▶ [WHAT TO DO] Report only how many lines in the material contain "return".
[[ GIVEN ENTRIES open ]]
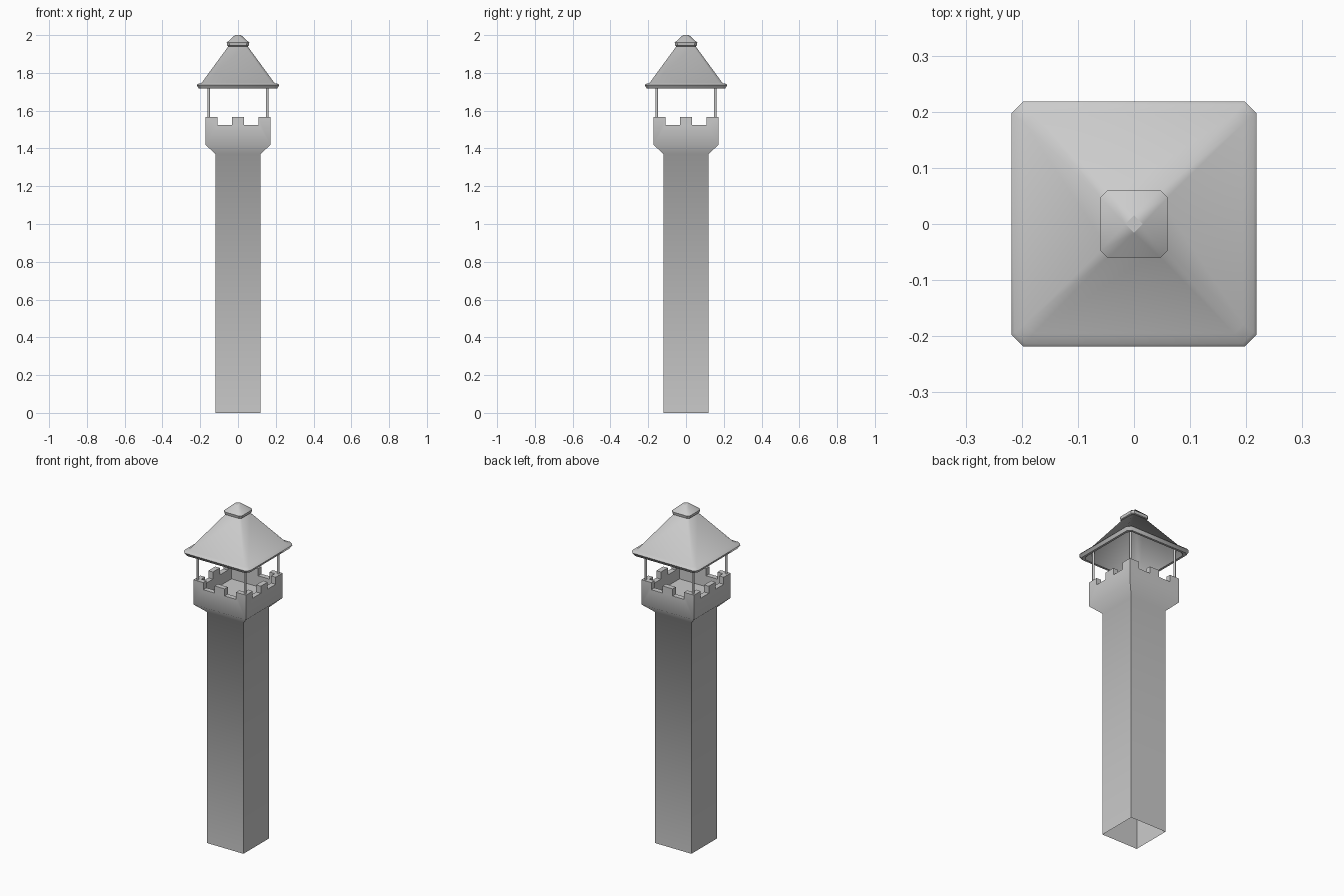
import bpy, bmesh, math
from mathutils import Vector

if "Cube" in bpy.data.objects:
    bpy.data.objects.remove(bpy.data.objects["Cube"])


def loft(name, rings, cap_start=True, cap_end=True, smooth=50):
    """Stack square rings (half width, corner chamfer, z) into one skin."""
    bm = bmesh.new()
    loops = []
    for h, c, z in rings:
        k = h - c
        pts = [(h, -k), (h, k), (k, h), (-k, h), (-h, k), (-h, -k), (-k, -h), (k, -h)]
        loops.append([bm.verts.new((x, y, z)) for x, y in pts])
    for a, b in zip(loops, loops[1:]):
        for i in range(8):
            j = (i + 1) % 8
            bm.faces.new((a[i], a[j], b[j], b[i]))
    if cap_start:
        bm.faces.new(loops[0][::-1])
    if cap_end:
        bm.faces.new(loops[-1])
    bmesh.ops.remove_doubles(bm, verts=bm.verts, dist=1e-5)
    bmesh.ops.recalc_face_normals(bm, faces=bm.faces)
    me = bpy.data.meshes.new(name)
    bm.to_mesh(me)
    bm.free()
    ob = bpy.data.objects.new(name, me)
    bpy.context.collection.objects.link(ob)
    select(ob)
    bpy.ops.object.shade_smooth_by_angle(angle=math.radians(smooth))
    return ob


def select(ob):
    bpy.ops.object.select_all(action='DESELECT')
    ob.select_set(True)
    bpy.context.view_layer.objects.active = ob


# Tower: shaft, flared parapet and recessed lookout floor
tower = loft("tower", [(0.12, 0, 0), (0.12, 0, 1.37), (0.172, 0, 1.42),
                       (0.172, 0, 1.567), (0.142, 0, 1.567), (0.142, 0, 1.46)])

# Crenel gaps: two bars along each axis cut through the parapet
for p in (-0.07, 0.07):
    for along_x in (True, False):
        bpy.ops.mesh.primitive_cube_add(size=1, location=(0, p, 1.565) if along_x else (p, 0, 1.565))
        cutter = bpy.context.object
        cutter.scale = (0.6, 0.075, 0.08) if along_x else (0.075, 0.6, 0.08)
        cutter.hide_render = True
        select(tower)
        mod = tower.modifiers.new("crenel", 'BOOLEAN')
        mod.operation = 'DIFFERENCE'
        mod.solver = 'EXACT'
        mod.object = cutter
        bpy.ops.object.modifier_apply(modifier=mod.name)
        bpy.data.objects.remove(cutter)

# The shaft is open at the bottom
bm = bmesh.new()
bm.from_mesh(tower.data)
bottom = [f for f in bm.faces if f.calc_center_median().z < 1e-4]
bmesh.ops.delete(bm, geom=bottom, context='FACES')
bm.to_mesh(tower.data)
bm.free()

# Four thin posts standing on the corner merlons
for sx in (-1, 1):
    for sy in (-1, 1):
        bpy.ops.mesh.primitive_cylinder_add(vertices=8, radius=0.007, depth=0.225,
                                            location=(sx * 0.155, sy * 0.155, 1.6675))
        bpy.context.object.name = "roof_post"
        bpy.ops.object.shade_smooth_by_angle(angle=math.radians(50))

# Hollow roof: inner skin, eave rim, outer slope
loft("roof", [(0.04, 0.012, 1.93), (0.185, 0.018, 1.735), (0.195, 0.02, 1.717),
              (0.208, 0.02, 1.717), (0.218, 0.02, 1.735), (0.213, 0.02, 1.742),
              (0.195, 0.016, 1.744), (0.05, 0.012, 1.942)])

# Cap with a small diamond-shaped tip
loft("roof_cap", [(0.05, 0.012, 1.94), (0.057, 0.012, 1.944),
                  (0.06, 0.013, 1.96), (0.016, 0.016, 2.0)], smooth=30)
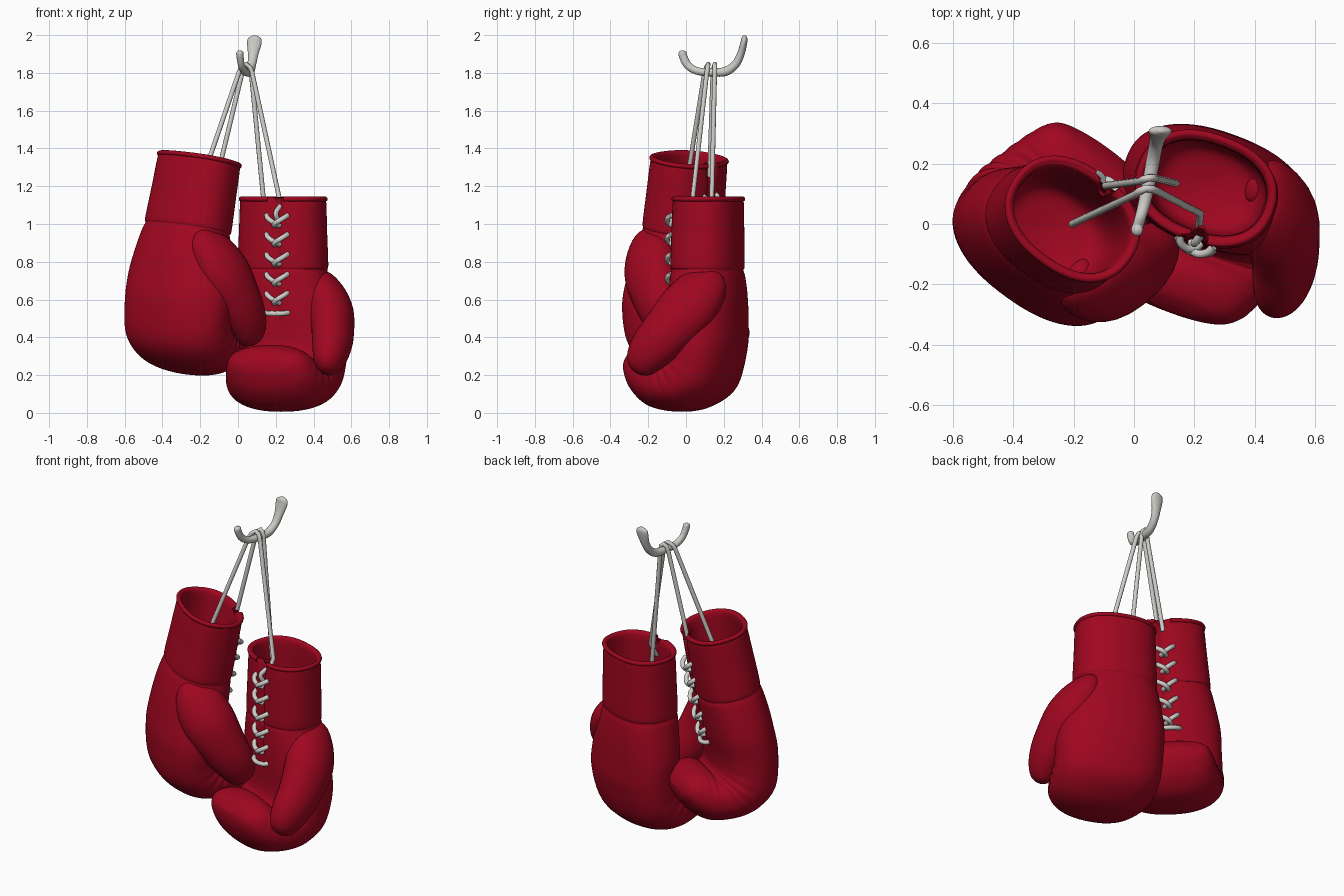
import bpy, bmesh, math
from mathutils import Matrix, Vector

if "Cube" in bpy.data.objects:
    bpy.data.objects.remove(bpy.data.objects["Cube"])


def material(name, rgb):
    m = bpy.data.materials.new(name)
    m.diffuse_color = (*rgb, 1)
    m.use_nodes = True
    m.node_tree.nodes["Principled BSDF"].inputs["Base Color"].default_value = m.diffuse_color
    return m


RED = material("red leather", (0.35, 0.002, 0.014))
LACE = material("pale grey lace", (0.62, 0.61, 0.58))
METAL = material("pale grey metal", (0.60, 0.59, 0.56))


def smooth_path(keys, sub):
    """Catmull-Rom interpolation of tuples."""
    out = []
    for i in range(len(keys) - 1):
        p = [keys[max(i - 1, 0)], keys[i], keys[i + 1], keys[min(i + 2, len(keys) - 1)]]
        for k in range(sub):
            t = k / sub
            out.append([0.5 * (2 * b + (c - a) * t + (2 * a - 5 * b + 4 * c - d) * t * t
                               + (3 * b - a - 3 * c + d) * t ** 3) for a, b, c, d in zip(*p)])
    out.append(list(keys[-1]))
    return out


def loft(name, rings, mat, matrix=Matrix()):
    bm = bmesh.new()
    vr = [[bm.verts.new(matrix @ p) for p in r] for r in rings]
    n = len(vr[0])
    for a, b in zip(vr, vr[1:]):
        for j in range(n):
            bm.faces.new((a[j], a[(j + 1) % n], b[(j + 1) % n], b[j]))
    bm.faces.new(vr[0])
    bm.faces.new(vr[-1])
    bmesh.ops.recalc_face_normals(bm, faces=bm.faces)
    for f in bm.faces:
        f.smooth = True
    me = bpy.data.meshes.new(name)
    bm.to_mesh(me)
    bm.free()
    me.materials.append(mat)
    ob = bpy.data.objects.new(name, me)
    bpy.context.collection.objects.link(ob)
    return ob


def limb(name, keys, mat, matrix=Matrix(), n=28, sub=6):
    """Tapered tube: keys are x, y, z, radius along x, radius across."""
    pts = smooth_path(keys, sub)
    rings = []
    for i, p in enumerate(pts):
        t = (Vector(pts[min(i + 1, len(pts) - 1)][:3]) - Vector(pts[max(i - 1, 0)][:3])).normalized()
        s = Vector((1, 0, 0))
        s = (s - t * s.dot(t)).normalized()
        o = t.cross(s)
        rings.append([Vector(p[:3]) + s * p[3] * math.cos(a) + o * p[4] * math.sin(a)
                      for a in (2 * math.pi * j / n for j in range(n))])
    return loft(name, rings, mat, matrix)


def cord(name, paths, radius, mat, matrix=Matrix(), handle='AUTO'):
    cu = bpy.data.curves.new(name, 'CURVE')
    cu.dimensions = '3D'
    cu.bevel_depth = radius
    cu.bevel_resolution = 3
    cu.use_fill_caps = True
    cu.resolution_u = 6
    for path in paths:
        sp = cu.splines.new('BEZIER')
        sp.bezier_points.add(len(path) - 1)
        for b, p in zip(sp.bezier_points, path):
            b.co = matrix @ Vector(p)
            b.handle_left_type = b.handle_right_type = handle
    cu.materials.append(mat)
    ob = bpy.data.objects.new(name, cu)
    bpy.context.collection.objects.link(ob)


def oval(a):
    """Unit superellipse point."""
    c, s = math.cos(a), math.sin(a)
    e = 2 / 2.3
    return math.copysign(abs(c) ** e, c), math.copysign(abs(s) ** e, s)


# glove sections: back y, back z, palm y, palm z, centre x, half width
SECTIONS = [
    (.03, .70, -.03, .70, 0, .03), (.12, .73, -.12, .73, 0, .15), (.145, .82, -.145, .82, 0, .19),
    (.145, 1.0, -.145, 1.0, 0, .20), (.147, 1.11, -.147, 1.11, 0, .205), (.16, 1.135, -.162, 1.135, 0, .217),
    (.172, 1.115, -.176, 1.115, 0, .229), (.175, .95, -.184, .95, 0, .235), (.176, .78, -.188, .78, 0, .242),
    (.170, .75, -.182, .755, 0, .237), (.178, .715, -.187, .73, .0, .247), (.19, .62, -.19, .64, .01, .275),
    (.195, .48, -.19, .52, .022, .305), (.19, .32, -.185, .41, .035, .315), (.13, .12, -.19, .345, .035, .31),
    (.0, .025, -.20, .315, .035, .305), (-.14, .0, -.215, .305, .038, .29), (-.29, .025, -.24, .335, .04, .265),
    (-.38, .10, -.28, .352, .04, .24), (-.42, .18, -.325, .35, .035, .21), (-.43, .23, -.37, .335, .03, .165),
    (-.428, .27, -.40, .31, .03, .08), (-.42, .285, -.415, .292, .03, .02)]
SLIT = .03   # x of the laced slit


def glove(side, mx, drop):
    # padded hand and hollow cuff in one folded loft
    sub, n, rings = 6, 96, []
    for i, (bv, bz, pv, pz, uc, w) in enumerate(smooth_path(SECTIONS, sub)):
        outer, inner = Vector((uc, bv, bz)), Vector((uc, pv, pz))
        mid, half = (outer + inner) / 2, (outer - inner) / 2
        curl = max(0, 1 - abs(i / sub - 16) / 3)
        ring = []
        for j in range(n):
            c, s = oval(2 * math.pi * j / n)
            # leather wrinkles round the knuckle fold
            k = w * (1 + .022 * curl * math.sin(i * 1.5) * max(0, .5 - s) * min(1, abs(c) * 2))
            p = mid + Vector((k * c, 0, 0)) + half * s
            if 5 * sub <= i < 13 * sub and s < 0:
                wide = .022 + .015 * max(0, (p.z - 1.03) / .1)
                p.y += 1.3 * wide * max(0, 1 - abs(p.x - SLIT) / wide) * min(1, max(0, (p.z - .44) / .1))
            ring.append(p)
        rings.append(ring)
    loft(side + "_glove_body", rings, RED, mx)

    # thumb, its root blended into the side of the hand
    limb(side + "_glove_thumb", [
        (.14, .05, .745, .02, .03), (.185, .05, .68, .085, .12), (.268, -.018, .55, .118, .155),
        (.322, -.12, .42, .11, .137), (.342, -.205, .325, .097, .118), (.345, -.262, .25, .07, .085),
        (.345, -.285, .22, .035, .045), (.345, -.291, .212, .005, .005)], RED, mx)

    # rim piping, open at the slit
    rim = []
    for j in range(49):
        c, s = oval(-math.pi / 2 + .24 + (2 * math.pi - .32) * j / 48)
        rim.append((.224 * c, .169 * s - .002, 1.126))
    cord(side + "_cuff_piping", [rim], .013, RED, mx)

    # crossed lacing down the palm side
    rows = []
    for z in (1.01, .91, .805, .70, .60):
        z -= drop
        for d in (-1, 1):
            rows.append([(SLIT + d * .06, -.176, z + .03), (SLIT + d * .043, -.204, z + .014),
                         (SLIT, -.208 - .004 * d, z - .014), (SLIT - d * .016, -.18, z - .026)])
    z = .525 - drop * .7
    rows.append([(SLIT - .065, -.18, z), (SLIT - .045, -.204, z - .004), (SLIT + .045, -.204, z - .004),
                 (SLIT + .065, -.18, z)])
    if side == "right":
        rows.append([(SLIT, -.175, 1.02), (SLIT - .004, -.186, 1.05), (SLIT + .008, -.15, 1.09)])
    cord(side + "_glove_lacing", rows, .0135, LACE, mx)


def rot(deg, axis):
    return Matrix.Rotation(math.radians(deg), 4, axis)


# right glove hangs straight, left glove is its mirror, turned and leaning
glove("right", Matrix.Translation((.24, .12, .006)) @ rot(-20, 'Z'), 0)
glove("left", Matrix.Translation((-.205, .015, 1.345)) @ rot(-6, 'X') @ rot(10, 'Y') @ rot(-35, 'Z')
      @ Matrix.Diagonal((1, -1, 1, 1)) @ Matrix.Translation((0, 0, -1.13)), .07)

# two long laces slung over the hook
cord("hanging_laces", [
    [(-.205, .0, 1.19), (.004, .098, 1.80), (.016, .108, 1.828), (.04, .118, 1.846), (.063, .115, 1.83),
     (.075, .11, 1.80), (.22, .035, 1.13), (.215, -.02, 1.04)],
    [(-.11, .125, 1.25), (.022, .142, 1.80), (.03, .148, 1.83), (.048, .153, 1.846), (.064, .153, 1.83),
     (.07, .152, 1.80), (.14, .135, 1.08)]], .0125, LACE, handle='VECTOR')

# wall hook: round bar with knobbed tip and flattened upper plate
limb("wall_hook", [
    (.01, -.021, 1.919, .004, .004), (.01, -.02, 1.91, .018, .02), (.011, -.014, 1.885, .019, .022),
    (.018, .01, 1.84, .018, .021), (.032, .06, 1.81, .02, .02), (.05, .14, 1.803, .022, .022),
    (.063, .21, 1.808, .023, .024), (.073, .262, 1.845, .023, .022), (.08, .29, 1.90, .028, .02),
    (.086, .305, 1.955, .038, .018), (.088, .309, 1.983, .034, .016), (.088, .31, 1.998, .01, .007)], METAL)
[[ GIVEN ENTRIES closed ]]
▶ [ANSWER] 7